There’s more good news for the supposedly dying traditional media. In a week where the Mail Online posted its first ever profit and ‘The Sun’ entered the digital domain, the Financial Times sales actually grew largely due to a growth in its digital business.
The FT’s parent company Pearson revealed the numbers whilst reporting its half yearly results. The newspaper’s digital subscriptions grew by 31% to more than 300,000, overhauling print subscriptions (299,000) for the first time. Some of the print readers have clearly switched to digital as subscriptions were only up 2% overall but sales for the first half of 2012 were up 6% on 2011 to £216 million. By the end of the year digital will be responsible for 50% of all sales.
As well as a drop in print sales advertising revenues are down but this shortfall is more than made up for from the success of the FT’s digital model. The majority of readers still access FT.com free of charge but there are a range of paid options that allow users to access premium content.
For Irish readers standard option (4.8 million subscribers worldwide) costs €5.75 per week and the premium subscription which includes a special letter from the editor amoung other extras will set you back €7.99 per week. There is also a corporate deal that includes print issues priced at €183 for 6 months.
Much of the digital growth is due to mobile traffic as one in four digital readers now accesses FT.com from a smartphone or tablet. 2.7 million users access the site through the FT iPhone app launched last year and web apps are also now available on Chrome for Android and Windows.
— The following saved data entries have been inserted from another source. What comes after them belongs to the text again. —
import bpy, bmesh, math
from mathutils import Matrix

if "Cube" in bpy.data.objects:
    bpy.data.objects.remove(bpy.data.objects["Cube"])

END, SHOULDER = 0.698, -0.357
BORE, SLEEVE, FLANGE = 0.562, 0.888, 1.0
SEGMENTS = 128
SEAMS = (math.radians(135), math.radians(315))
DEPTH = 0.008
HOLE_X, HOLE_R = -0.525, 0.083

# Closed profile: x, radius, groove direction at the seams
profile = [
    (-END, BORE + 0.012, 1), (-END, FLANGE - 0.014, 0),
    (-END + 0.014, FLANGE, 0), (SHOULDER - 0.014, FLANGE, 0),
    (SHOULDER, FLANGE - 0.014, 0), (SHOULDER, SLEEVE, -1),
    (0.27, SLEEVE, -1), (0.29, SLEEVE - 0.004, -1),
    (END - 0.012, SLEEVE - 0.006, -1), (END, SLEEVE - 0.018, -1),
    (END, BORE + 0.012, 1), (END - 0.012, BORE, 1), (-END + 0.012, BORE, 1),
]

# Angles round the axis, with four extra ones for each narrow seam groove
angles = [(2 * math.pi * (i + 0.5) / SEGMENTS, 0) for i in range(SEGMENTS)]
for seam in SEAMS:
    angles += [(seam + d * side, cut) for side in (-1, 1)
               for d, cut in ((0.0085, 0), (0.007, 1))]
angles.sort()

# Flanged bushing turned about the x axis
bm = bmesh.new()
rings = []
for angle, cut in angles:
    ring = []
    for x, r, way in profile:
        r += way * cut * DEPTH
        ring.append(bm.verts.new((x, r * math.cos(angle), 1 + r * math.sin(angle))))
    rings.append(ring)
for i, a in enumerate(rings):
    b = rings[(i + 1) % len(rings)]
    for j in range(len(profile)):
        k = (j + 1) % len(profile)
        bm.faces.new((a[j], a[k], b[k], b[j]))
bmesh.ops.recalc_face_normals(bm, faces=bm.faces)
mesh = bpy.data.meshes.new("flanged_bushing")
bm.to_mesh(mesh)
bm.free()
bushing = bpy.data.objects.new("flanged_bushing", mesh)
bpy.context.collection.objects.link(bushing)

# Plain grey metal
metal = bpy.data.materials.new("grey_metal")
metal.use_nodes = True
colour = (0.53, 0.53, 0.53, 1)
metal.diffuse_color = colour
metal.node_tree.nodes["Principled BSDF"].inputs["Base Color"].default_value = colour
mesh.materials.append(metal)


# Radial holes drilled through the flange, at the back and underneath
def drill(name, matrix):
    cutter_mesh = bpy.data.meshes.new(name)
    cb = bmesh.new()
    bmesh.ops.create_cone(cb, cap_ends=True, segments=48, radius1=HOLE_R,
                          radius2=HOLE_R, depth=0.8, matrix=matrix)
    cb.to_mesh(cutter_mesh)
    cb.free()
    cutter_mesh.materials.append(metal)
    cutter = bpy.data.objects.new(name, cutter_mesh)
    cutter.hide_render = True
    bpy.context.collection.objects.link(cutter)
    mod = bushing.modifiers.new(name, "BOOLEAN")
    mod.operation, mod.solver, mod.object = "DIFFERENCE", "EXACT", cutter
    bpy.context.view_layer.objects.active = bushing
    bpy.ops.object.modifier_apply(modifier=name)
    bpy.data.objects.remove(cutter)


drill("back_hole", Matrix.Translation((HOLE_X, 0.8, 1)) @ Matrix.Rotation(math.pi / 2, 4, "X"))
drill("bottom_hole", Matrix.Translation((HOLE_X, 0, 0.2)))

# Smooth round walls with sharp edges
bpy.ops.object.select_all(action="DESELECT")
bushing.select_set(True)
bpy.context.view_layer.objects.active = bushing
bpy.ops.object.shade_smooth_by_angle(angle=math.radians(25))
The results for both the FT and Mail Online prove that newspapers can be successfully ported online in a profitable way and will be welcomed in newsrooms around the world as they scramble to replicate their success.